Marshall Islands pioneers legal-tender cryptocurrency
The Marshall Islands, the remote archipelago in the Pacific best known for its shipping industry and home to 53,000 people, is developing plans to introduce its own digital currency which, unlike similar cryptocurrencies now available in many countries, will be legal tender for citizens and businesses on the island.
If the launch goes as planned, the sovereign, or SOV, will be traded alongside the local physical currency – since 1982 the US dollar – in what could prove to be a world-first experiment in the viability of digital payments, built on and controlled by the blockchain, to underpin an entire economy.
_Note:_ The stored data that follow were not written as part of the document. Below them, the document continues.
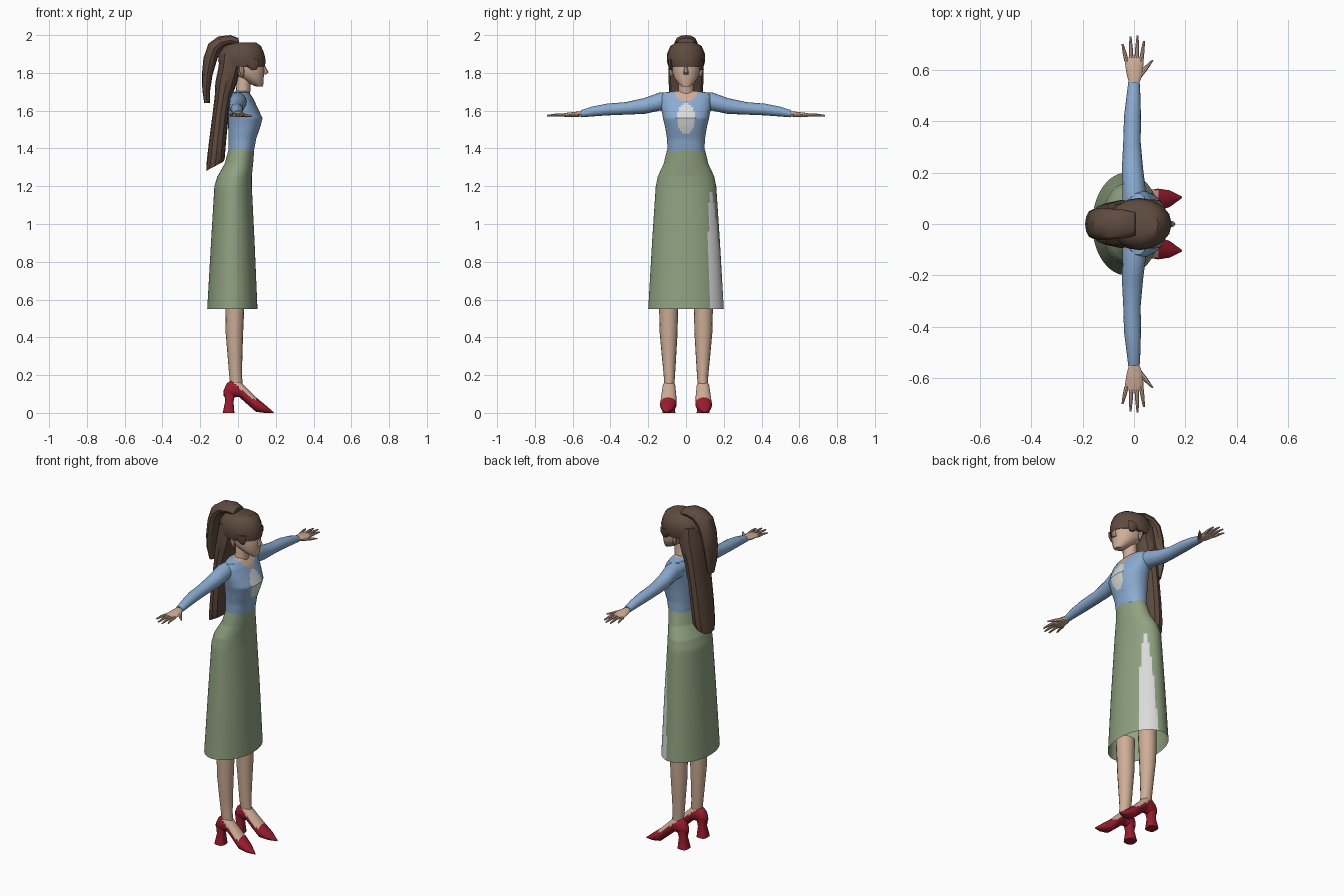
import bpy, bmesh, math
from mathutils import Vector


def material(name, rgb):
    m = bpy.data.materials.new(name)
    m.diffuse_color = (*rgb, 1)
    return m


SKIN = material("skin", (0.62, 0.42, 0.31))
HAIR = material("brown hair", (0.115, 0.07, 0.05))
BLUE = material("blue knit", (0.26, 0.41, 0.64))
GREEN = material("sage green", (0.28, 0.36, 0.22))
WHITE = material("pale grey", (0.70, 0.70, 0.70))
RED = material("dark red", (0.32, 0.012, 0.028))


def finish(name, bm, mats, rule=None, mirror=False):
    bmesh.ops.recalc_face_normals(bm, faces=bm.faces)
    for f in bm.faces:
        f.material_index = rule(f.calc_center_median()) if rule else 0
    me = bpy.data.meshes.new(name)
    bm.to_mesh(me)
    bm.free()
    for m in mats:
        me.materials.append(m)
    ob = bpy.data.objects.new(name, me)
    bpy.context.collection.objects.link(ob)
    if mirror:
        ob.modifiers.new("mirror", "MIRROR").use_axis = (False, True, False)
    return ob


def loft(name, rings, mats, n=16, p=2.0, steps=1, along="Z", rule=None,
         mirror=False, caps=True):
    """Skin (x, y, z, half_u, half_v, tilt) rings; tilt turns u about the y axis."""
    rings = [tuple(r) + (0,) * (6 - len(r)) for r in rings]
    dense = []
    for a, b in zip(rings, rings[1:]):
        for k in range(steps):
            dense.append([u + (v - u) * k / steps for u, v in zip(a, b)])
    dense.append(rings[-1])
    bm = bmesh.new()
    loops = []
    for x, y, z, a, b, tilt in dense:
        t = math.radians(tilt)
        u = Vector((math.cos(t), 0, -math.sin(t)))
        v = Vector((0, 1, 0)) if along == "Z" else Vector((0, 0, 1))
        loop = []
        for i in range(n):
            ang = 2 * math.pi * i / n
            c, s = math.cos(ang), math.sin(ang)
            c = math.copysign(abs(c) ** (2 / p), c)
            s = math.copysign(abs(s) ** (2 / p), s)
            loop.append(bm.verts.new(Vector((x, y, z)) + u * a * c + v * b * s))
        loops.append(loop)
    for l0, l1 in zip(loops, loops[1:]):
        for i in range(n):
            j = (i + 1) % n
            bm.faces.new((l0[i], l0[j], l1[j], l1[i]))
    if caps:
        bm.faces.new(loops[0])
        bm.faces.new(loops[-1])
    return finish(name, bm, mats, rule, mirror)


def span(z, x0, x1, b):
    """Horizontal ring from its x range and y half width."""
    return ((x0 + x1) / 2, 0, z, (x1 - x0) / 2, b)


# Skirt, open at the hem, with a pale streak on one front side
def skirt_rule(c):
    b = 0.2 - 0.062 * (c.z - 0.55)
    ang = math.degrees(math.atan2(c.y / b, (c.x + 0.03) / 0.125))
    if c.z > 1.17:
        return 0
    return int(abs(ang - 58) < 19 * min(1, math.sqrt((1.17 - c.z) / 0.45)))


loft("skirt", [span(0.55, -0.163, 0.103, 0.20), span(0.9, -0.143, 0.088, 0.18),
               span(1.2, -0.125, 0.073, 0.16), span(1.25, -0.11, 0.073, 0.15),
               span(1.32, -0.07, 0.08, 0.118), span(1.395, -0.05, 0.086, 0.10)],
     [GREEN, WHITE], n=72, steps=10, rule=skirt_rule, caps=False)


# Jumper with a round neckline and a pale front patch
def torso_rule(c):
    if c.x > 0.01 and (c.y / 0.06) ** 2 + ((c.z - 1.705) / 0.06) ** 2 < 1:
        return 1
    if c.x > 0.04 and (c.y / 0.05) ** 2 + ((c.z - 1.56) / 0.08) ** 2 < 1:
        return 2
    return 0


loft("jumper", [span(1.385, -0.05, 0.084, 0.098), span(1.45, -0.05, 0.096, 0.10),
                span(1.52, -0.052, 0.12, 0.112), span(1.56, -0.052, 0.13, 0.122),
                span(1.62, -0.05, 0.102, 0.132), span(1.67, -0.045, 0.078, 0.135),
                span(1.695, -0.03, 0.06, 0.12), span(1.705, -0.01, 0.05, 0.05)],
     [BLUE, SKIN, WHITE], n=72, p=2.2, steps=5, rule=torso_rule)

# Sleeves
loft("sleeve", [(0, 0.08, 1.643, 0.045, 0.05), (0, 0.14, 1.648, 0.045, 0.048),
                (-0.006, 0.22, 1.625, 0.041, 0.042), (-0.008, 0.32, 1.612, 0.034, 0.033),
                (-0.006, 0.42, 1.606, 0.033, 0.031), (-0.002, 0.50, 1.595, 0.027, 0.026),
                (0, 0.555, 1.584, 0.022, 0.019)],
     [BLUE], along="Y", mirror=True)

# Hands: palm, four fingers and thumb
loft("palm", [(0, 0.545, 1.584, 0.018, 0.014), (0.003, 0.585, 1.580, 0.032, 0.014),
              (0, 0.64, 1.577, 0.037, 0.011), (0, 0.65, 1.577, 0.032, 0.007)],
     [SKIN], n=12, along="Y", mirror=True)
for i, (x0, x1, tip) in enumerate([(-0.029, -0.045, 0.703), (-0.010, -0.014, 0.732),
                                   (0.010, 0.014, 0.735), (0.028, 0.039, 0.714)]):
    loft(f"finger_{i + 1}", [(x0, 0.635, 1.577, 0.009, 0.009),
                             ((x0 + x1) / 2, (0.635 + tip) / 2, 1.578, 0.0075, 0.0075),
                             (x1, tip, 1.574, 0.004, 0.004)],
         [SKIN], n=8, along="Y", mirror=True)
loft("thumb", [(0.015, 0.57, 1.578, 0.013, 0.011), (0.045, 0.608, 1.574, 0.012, 0.009),
               (0.073, 0.64, 1.572, 0.004, 0.004)], [SKIN], n=8, along="Y", mirror=True)

# Legs
loft("leg", [(-0.005, 0.09, 0.12, 0.032, 0.026), (-0.013, 0.088, 0.2, 0.034, 0.030),
             (-0.016, 0.09, 0.3, 0.039, 0.038), (-0.019, 0.092, 0.42, 0.046, 0.047),
             (-0.016, 0.092, 0.62, 0.052, 0.052)], [SKIN], mirror=True)


# Court shoes: pointed foot with skin showing at the opening, plus block heel
def side(x, y, z0, z1, b):
    return (x, y, (z0 + z1) / 2, (z1 - z0) / 2, b, 90)


def shoe_rule(c):
    return int(-0.02 < c.x < 0.095 and c.z > 0.137 - 0.78 * c.x)


loft("shoe", [side(-0.076, 0.09, 0.09, 0.12, 0.012), side(-0.06, 0.09, 0.08, 0.155, 0.027),
              side(-0.035, 0.09, 0.08, 0.175, 0.033), side(0.005, 0.09, 0.085, 0.175, 0.035),
              side(0.05, 0.091, 0.045, 0.128, 0.040), side(0.095, 0.094, 0.006, 0.083, 0.044),
              side(0.14, 0.099, 0.0, 0.046, 0.032), side(0.187, 0.104, 0.0, 0.006, 0.003)],
     [RED, SKIN], n=24, steps=3, rule=shoe_rule, mirror=True)
loft("shoe_heel", [(-0.05, 0.09, 0, 0.031, 0.034), (-0.046, 0.09, 0.06, 0.022, 0.023),
                   (-0.042, 0.09, 0.12, 0.032, 0.029)], [RED], n=16, p=3, mirror=True)

# Neck and head
loft("neck", [(0.015, 0, 1.67, 0.045, 0.05), (0.028, 0, 1.71, 0.038, 0.04),
              (0.032, 0, 1.81, 0.038, 0.04)], [SKIN])
loft("head", [(0.113, 0, 1.728, 0.018, 0.022), (0.095, 0, 1.745, 0.04, 0.042),
              (0.072, 0, 1.775, 0.064, 0.064), (0.052, 0, 1.80, 0.087, 0.072),
              (0.045, 0, 1.84, 0.094, 0.078), (0.035, 0, 1.90, 0.085, 0.075)],
     [SKIN], n=20)
loft("nose", [(0.132, 0, 1.792, 0.016, 0.014), (0.142, 0, 1.803, 0.020, 0.013),
              (0.136, 0, 1.84, 0.006, 0.007)], [SKIN], n=8)
loft("ear", [(0.025, 0.076, 1.782, 0.006, 0.007), (0.02, 0.08, 1.81, 0.014, 0.011),
             (0.015, 0.08, 1.835, 0.012, 0.009)], [SKIN], n=8, mirror=True)

# Hair: cap with fringe, long back fall and high ponytail
loft("hair_cap", [span(1.832, -0.095, 0.142, 0.093), span(1.865, -0.105, 0.147, 0.102),
                  span(1.905, -0.10, 0.138, 0.099), span(1.942, -0.075, 0.122, 0.083),
                  span(1.962, -0.035, 0.095, 0.05)], [HAIR], n=16)
loft("fringe_side", [(0.085, 0.078, 1.815, 0.012, 0.006), (0.075, 0.083, 1.84, 0.035, 0.013),
                     (0.065, 0.082, 1.87, 0.045, 0.014)], [HAIR], n=8, mirror=True)
loft("hair_back", [(-0.035, 0, 1.90, 0.06, 0.085), (-0.045, 0, 1.82, 0.06, 0.094),
                   (-0.062, 0, 1.75, 0.058, 0.092), (-0.077, 0, 1.68, 0.046, 0.088),
                   (-0.092, 0, 1.58, 0.043, 0.085), (-0.107, 0, 1.45, 0.045, 0.082),
                   (-0.118, 0, 1.34, 0.047, 0.076), (-0.124, 0, 1.305, 0.05, 0.066, -28)],
     [HAIR], n=12, p=2.4)
loft("ponytail", [(0.005, 0, 1.962, 0.022, 0.045, 85), (-0.04, 0, 1.972, 0.028, 0.056, 90),
                  (-0.09, 0, 1.963, 0.033, 0.06, 65), (-0.127, 0, 1.93, 0.039, 0.062, 40),
                  (-0.148, 0, 1.87, 0.036, 0.06, 12), (-0.163, 0, 1.79, 0.028, 0.056, 5),
                  (-0.168, 0, 1.71, 0.021, 0.046), (-0.164, 0, 1.64, 0.015, 0.028)],
     [HAIR], n=12)

# Smooth shading with crisp corners
for ob in bpy.context.scene.objects:
    ob.select_set(True)
    bpy.context.view_layer.objects.active = ob
bpy.ops.object.shade_smooth_by_angle(angle=math.radians(35))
Barak Ben-Ezer, CEO of Isreali fintech company Neema, pioneered the idea and set out to persuade sovereign nations that do not trade with their own currency to adopt the idea of a digital-only system. Some view the Marshall Islands’ readiness to adopt the currency as a measure of its desire to shake off an erstwhile reputation for money laundering, and champion a progressive and, it argues, traceable system for everyday payments and transactions.
The currency has the full backing of the Marshall Islands’ government. Once launched, the two currencies, the sovereign and the US dollar, will co-exist for the time being, and the government says it has “no plans” as yet to withdraw the dollar from circulation.
A handful of other countries have set up similar projects. Venezuela has the petro, a tradeable cryptocurrency aimed at circumventing US sanctions on its economy.
David Paul, minister in assistance to the president of Marshall Islands, explained the attraction of the sovereign cryptocurrency, pointing out: “While there is understandable concern by policy makers and regulators worldwide of the misuse of cryptocurrencies for tax evasion, money laundering, and terrorist financing, the SOV is designed on purpose to be unusable for these purposes.”
Unlike traditional hard currencies, cryptocurrency transactions are recorded on the blockchain, a ledger whose unique coding is regarded as extremely secure. Cryptocurrency wogs are divided between those who laud the security of currencies such as bitcoin, and those who warn the built-in anonymity gives rise to criminal behaviour.
The brave new experiment now underway in the Marshall Islands could go some way to settling the matter once and for all.